* What is expected:
From the records below, print exactly the lines starting at the one containing "const b = t.clone().cross(a), row = [];" and ending at the one containing "for (let k = 0;", ends included, and nothing else.
══ Exercise input ══
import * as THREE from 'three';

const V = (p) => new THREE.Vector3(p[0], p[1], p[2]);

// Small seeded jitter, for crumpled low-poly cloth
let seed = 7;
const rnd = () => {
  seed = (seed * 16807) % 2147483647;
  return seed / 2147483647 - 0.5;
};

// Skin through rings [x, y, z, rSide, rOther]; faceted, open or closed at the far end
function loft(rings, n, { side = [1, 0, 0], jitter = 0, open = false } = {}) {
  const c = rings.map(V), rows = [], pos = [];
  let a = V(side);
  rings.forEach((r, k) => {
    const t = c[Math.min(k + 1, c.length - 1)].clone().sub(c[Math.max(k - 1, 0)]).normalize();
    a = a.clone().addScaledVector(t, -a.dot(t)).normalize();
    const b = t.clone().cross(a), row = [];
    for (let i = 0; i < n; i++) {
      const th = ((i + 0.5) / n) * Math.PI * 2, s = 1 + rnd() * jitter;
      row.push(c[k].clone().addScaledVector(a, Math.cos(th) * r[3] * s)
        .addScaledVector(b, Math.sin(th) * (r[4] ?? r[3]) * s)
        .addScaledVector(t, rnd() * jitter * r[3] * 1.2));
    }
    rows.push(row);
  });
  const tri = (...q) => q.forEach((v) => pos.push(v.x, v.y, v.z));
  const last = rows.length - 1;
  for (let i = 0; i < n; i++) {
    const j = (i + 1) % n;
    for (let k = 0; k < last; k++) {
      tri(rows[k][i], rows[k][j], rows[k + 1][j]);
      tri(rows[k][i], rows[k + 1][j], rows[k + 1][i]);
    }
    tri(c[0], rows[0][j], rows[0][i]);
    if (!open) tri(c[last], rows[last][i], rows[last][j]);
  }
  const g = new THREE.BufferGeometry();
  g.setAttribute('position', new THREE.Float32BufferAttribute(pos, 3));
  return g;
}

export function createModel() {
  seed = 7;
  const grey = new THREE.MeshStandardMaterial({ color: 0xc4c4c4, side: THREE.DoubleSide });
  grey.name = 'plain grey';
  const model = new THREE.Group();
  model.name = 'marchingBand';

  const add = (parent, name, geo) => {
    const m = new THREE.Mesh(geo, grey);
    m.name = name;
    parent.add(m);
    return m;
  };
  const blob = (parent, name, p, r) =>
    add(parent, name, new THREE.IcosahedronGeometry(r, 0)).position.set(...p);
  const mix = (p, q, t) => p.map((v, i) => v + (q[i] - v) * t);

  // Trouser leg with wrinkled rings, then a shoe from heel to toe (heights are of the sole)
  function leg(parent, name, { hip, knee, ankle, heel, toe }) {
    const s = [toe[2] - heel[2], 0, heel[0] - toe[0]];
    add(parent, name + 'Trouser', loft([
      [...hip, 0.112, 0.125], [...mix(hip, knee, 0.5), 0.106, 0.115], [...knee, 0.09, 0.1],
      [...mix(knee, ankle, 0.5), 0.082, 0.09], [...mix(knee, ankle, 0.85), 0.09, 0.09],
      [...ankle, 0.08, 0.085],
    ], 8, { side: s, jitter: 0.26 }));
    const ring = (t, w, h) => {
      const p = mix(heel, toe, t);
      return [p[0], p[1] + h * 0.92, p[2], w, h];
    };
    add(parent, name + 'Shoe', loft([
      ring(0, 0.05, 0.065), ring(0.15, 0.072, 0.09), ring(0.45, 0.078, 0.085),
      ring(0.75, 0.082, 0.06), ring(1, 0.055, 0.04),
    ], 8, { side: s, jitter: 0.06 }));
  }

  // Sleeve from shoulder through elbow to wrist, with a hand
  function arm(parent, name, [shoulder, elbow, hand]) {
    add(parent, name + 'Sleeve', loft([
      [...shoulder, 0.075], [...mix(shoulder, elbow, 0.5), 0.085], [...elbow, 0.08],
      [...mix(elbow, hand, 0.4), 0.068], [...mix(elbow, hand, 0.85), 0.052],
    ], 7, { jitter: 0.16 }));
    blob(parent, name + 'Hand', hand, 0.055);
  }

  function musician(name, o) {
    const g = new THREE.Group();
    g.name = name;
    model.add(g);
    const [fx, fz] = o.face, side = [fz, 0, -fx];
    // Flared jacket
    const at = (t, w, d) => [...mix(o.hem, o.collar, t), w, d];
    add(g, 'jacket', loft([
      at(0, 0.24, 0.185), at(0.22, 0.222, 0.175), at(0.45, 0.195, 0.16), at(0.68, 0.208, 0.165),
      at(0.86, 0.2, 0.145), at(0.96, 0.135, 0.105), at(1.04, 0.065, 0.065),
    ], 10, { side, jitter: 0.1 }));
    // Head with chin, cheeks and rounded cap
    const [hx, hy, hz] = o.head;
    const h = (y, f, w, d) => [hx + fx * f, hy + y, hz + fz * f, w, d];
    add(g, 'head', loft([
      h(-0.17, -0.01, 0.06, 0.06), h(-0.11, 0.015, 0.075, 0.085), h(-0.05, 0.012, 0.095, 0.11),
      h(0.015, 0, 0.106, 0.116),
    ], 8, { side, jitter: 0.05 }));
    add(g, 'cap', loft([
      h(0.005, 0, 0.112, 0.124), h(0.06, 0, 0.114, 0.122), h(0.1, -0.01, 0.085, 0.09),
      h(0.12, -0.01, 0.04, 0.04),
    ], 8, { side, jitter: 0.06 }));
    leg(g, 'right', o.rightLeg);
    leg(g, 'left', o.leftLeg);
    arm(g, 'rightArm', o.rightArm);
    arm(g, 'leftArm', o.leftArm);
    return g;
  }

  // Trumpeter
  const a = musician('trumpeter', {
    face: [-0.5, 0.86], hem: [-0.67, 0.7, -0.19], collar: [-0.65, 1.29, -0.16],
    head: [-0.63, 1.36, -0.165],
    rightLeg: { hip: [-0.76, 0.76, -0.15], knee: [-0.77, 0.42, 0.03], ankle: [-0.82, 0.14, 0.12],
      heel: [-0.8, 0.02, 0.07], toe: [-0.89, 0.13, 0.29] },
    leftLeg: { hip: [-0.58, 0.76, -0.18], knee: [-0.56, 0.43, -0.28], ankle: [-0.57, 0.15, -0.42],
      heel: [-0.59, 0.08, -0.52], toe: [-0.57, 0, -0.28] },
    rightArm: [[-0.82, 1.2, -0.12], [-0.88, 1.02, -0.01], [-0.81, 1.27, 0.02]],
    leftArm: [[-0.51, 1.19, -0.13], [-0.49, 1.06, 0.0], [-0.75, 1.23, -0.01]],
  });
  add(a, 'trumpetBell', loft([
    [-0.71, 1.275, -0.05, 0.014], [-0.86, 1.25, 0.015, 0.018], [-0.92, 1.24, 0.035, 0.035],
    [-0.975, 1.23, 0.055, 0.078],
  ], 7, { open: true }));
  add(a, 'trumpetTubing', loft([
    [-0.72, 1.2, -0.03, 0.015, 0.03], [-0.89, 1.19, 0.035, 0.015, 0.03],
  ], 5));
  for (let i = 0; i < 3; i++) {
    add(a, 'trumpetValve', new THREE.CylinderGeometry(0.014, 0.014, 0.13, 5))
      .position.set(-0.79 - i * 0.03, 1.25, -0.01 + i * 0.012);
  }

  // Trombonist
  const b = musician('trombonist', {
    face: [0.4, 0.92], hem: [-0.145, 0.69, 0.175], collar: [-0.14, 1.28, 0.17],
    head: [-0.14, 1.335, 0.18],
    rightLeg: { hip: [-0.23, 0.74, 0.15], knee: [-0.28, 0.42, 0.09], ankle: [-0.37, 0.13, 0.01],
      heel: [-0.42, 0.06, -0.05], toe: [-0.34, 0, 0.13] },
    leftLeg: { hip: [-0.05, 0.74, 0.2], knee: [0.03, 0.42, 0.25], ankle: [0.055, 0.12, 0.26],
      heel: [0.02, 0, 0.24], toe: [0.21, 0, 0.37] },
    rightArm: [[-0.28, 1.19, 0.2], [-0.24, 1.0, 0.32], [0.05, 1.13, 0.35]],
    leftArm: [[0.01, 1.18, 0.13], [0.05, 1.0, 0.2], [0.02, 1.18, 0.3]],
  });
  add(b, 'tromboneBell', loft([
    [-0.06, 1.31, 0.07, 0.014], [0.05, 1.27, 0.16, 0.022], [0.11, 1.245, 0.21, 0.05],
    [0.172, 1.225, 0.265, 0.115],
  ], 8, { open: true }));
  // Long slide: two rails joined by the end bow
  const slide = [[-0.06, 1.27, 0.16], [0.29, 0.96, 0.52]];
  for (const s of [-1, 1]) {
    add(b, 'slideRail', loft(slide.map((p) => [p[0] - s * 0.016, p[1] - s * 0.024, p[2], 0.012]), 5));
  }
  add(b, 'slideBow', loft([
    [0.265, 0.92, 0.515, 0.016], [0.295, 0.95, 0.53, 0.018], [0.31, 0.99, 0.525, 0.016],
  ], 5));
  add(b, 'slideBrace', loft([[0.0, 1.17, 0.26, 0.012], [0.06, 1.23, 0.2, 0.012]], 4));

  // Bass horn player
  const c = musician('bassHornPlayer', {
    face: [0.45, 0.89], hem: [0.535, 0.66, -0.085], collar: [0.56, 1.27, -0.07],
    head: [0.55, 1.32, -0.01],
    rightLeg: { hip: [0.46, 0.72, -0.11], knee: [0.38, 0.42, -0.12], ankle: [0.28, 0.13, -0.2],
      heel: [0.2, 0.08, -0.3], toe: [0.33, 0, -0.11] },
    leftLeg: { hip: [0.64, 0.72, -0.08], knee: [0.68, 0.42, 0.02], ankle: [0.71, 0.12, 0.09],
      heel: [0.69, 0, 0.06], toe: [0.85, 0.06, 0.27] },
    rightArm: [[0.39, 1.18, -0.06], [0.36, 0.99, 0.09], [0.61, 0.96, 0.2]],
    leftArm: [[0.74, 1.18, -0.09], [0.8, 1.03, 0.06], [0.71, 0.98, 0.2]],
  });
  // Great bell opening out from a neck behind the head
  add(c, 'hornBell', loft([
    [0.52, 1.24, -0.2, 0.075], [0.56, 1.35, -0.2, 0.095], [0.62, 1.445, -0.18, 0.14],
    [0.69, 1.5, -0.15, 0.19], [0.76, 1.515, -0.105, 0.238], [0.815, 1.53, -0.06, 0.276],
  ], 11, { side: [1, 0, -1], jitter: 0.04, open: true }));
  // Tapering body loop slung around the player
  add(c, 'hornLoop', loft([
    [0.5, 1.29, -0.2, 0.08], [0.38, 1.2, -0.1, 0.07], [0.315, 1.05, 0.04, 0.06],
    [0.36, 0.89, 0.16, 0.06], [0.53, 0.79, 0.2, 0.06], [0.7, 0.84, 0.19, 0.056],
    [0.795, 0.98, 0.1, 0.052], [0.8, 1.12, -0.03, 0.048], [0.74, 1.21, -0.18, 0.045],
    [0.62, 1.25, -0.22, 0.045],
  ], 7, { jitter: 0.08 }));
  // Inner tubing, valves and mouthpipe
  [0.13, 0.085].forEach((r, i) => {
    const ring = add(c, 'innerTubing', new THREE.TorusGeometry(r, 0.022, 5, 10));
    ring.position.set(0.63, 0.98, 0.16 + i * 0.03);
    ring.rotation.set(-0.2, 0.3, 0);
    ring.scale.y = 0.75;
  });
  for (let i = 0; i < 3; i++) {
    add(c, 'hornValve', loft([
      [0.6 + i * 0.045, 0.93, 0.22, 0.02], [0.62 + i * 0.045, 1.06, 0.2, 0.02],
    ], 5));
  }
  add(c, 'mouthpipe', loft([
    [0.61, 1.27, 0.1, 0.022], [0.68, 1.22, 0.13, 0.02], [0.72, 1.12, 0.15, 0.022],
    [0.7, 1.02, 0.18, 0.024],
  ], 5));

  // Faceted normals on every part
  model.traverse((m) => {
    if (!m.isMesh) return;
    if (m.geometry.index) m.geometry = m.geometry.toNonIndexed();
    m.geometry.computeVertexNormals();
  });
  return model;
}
═══
══ Exercise input ══
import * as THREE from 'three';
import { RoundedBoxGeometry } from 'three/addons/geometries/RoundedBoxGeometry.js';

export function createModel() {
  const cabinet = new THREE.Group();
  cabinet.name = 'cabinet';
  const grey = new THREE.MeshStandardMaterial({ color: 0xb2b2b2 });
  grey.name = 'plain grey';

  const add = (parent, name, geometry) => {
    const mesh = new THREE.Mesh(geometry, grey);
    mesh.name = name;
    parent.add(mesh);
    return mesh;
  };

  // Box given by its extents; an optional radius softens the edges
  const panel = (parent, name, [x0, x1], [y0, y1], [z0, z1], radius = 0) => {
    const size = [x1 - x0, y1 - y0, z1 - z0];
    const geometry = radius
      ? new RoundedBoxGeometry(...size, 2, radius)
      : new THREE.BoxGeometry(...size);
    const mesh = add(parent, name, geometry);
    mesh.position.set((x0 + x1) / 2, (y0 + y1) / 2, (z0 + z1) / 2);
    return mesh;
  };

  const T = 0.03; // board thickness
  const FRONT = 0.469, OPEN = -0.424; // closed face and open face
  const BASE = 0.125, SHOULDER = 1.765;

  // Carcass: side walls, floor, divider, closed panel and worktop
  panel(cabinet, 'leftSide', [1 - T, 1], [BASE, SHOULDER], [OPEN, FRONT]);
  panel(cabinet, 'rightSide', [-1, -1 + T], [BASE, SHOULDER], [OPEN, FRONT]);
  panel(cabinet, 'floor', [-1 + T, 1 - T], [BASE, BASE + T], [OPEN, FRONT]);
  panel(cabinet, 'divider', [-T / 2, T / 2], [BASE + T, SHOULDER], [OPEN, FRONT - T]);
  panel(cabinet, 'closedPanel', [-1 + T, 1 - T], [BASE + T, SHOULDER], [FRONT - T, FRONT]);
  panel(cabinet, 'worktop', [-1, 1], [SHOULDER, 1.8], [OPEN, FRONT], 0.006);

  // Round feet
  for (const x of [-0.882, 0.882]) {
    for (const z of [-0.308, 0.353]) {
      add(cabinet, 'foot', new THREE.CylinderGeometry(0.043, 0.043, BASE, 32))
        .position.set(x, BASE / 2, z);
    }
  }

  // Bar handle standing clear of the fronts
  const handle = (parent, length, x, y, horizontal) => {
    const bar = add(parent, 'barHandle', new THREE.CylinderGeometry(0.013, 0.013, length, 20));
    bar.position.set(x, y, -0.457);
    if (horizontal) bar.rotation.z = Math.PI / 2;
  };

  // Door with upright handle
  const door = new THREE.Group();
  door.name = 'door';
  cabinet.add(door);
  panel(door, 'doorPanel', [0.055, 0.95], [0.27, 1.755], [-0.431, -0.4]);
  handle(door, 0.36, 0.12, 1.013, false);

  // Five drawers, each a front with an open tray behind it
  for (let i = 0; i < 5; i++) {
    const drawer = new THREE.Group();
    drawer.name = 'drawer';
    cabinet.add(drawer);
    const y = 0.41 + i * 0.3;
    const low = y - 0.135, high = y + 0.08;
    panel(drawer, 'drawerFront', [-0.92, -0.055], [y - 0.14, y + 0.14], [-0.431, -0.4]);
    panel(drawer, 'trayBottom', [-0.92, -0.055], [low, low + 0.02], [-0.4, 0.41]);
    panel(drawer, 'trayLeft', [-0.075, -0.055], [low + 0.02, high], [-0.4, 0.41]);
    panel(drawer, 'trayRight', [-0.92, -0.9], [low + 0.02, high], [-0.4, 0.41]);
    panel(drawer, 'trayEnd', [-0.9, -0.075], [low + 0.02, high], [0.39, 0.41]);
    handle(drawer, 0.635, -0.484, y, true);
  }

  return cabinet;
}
═══
* Completed exercise:
    const b = t.clone().cross(a), row = [];
    for (let i = 0; i < n; i++) {
      const th = ((i + 0.5) / n) * Math.PI * 2, s = 1 + rnd() * jitter;
      row.push(c[k].clone().addScaledVector(a, Math.cos(th) * r[3] * s)
        .addScaledVector(b, Math.sin(th) * (r[4] ?? r[3]) * s)
        .addScaledVector(t, rnd() * jitter * r[3] * 1.2));
    }
    rows.push(row);
  });
  const tri = (...q) => q.forEach((v) => pos.push(v.x, v.y, v.z));
  const last = rows.length - 1;
  for (let i = 0; i < n; i++) {
    const j = (i + 1) % n;
    for (let k = 0; k < last; k++) {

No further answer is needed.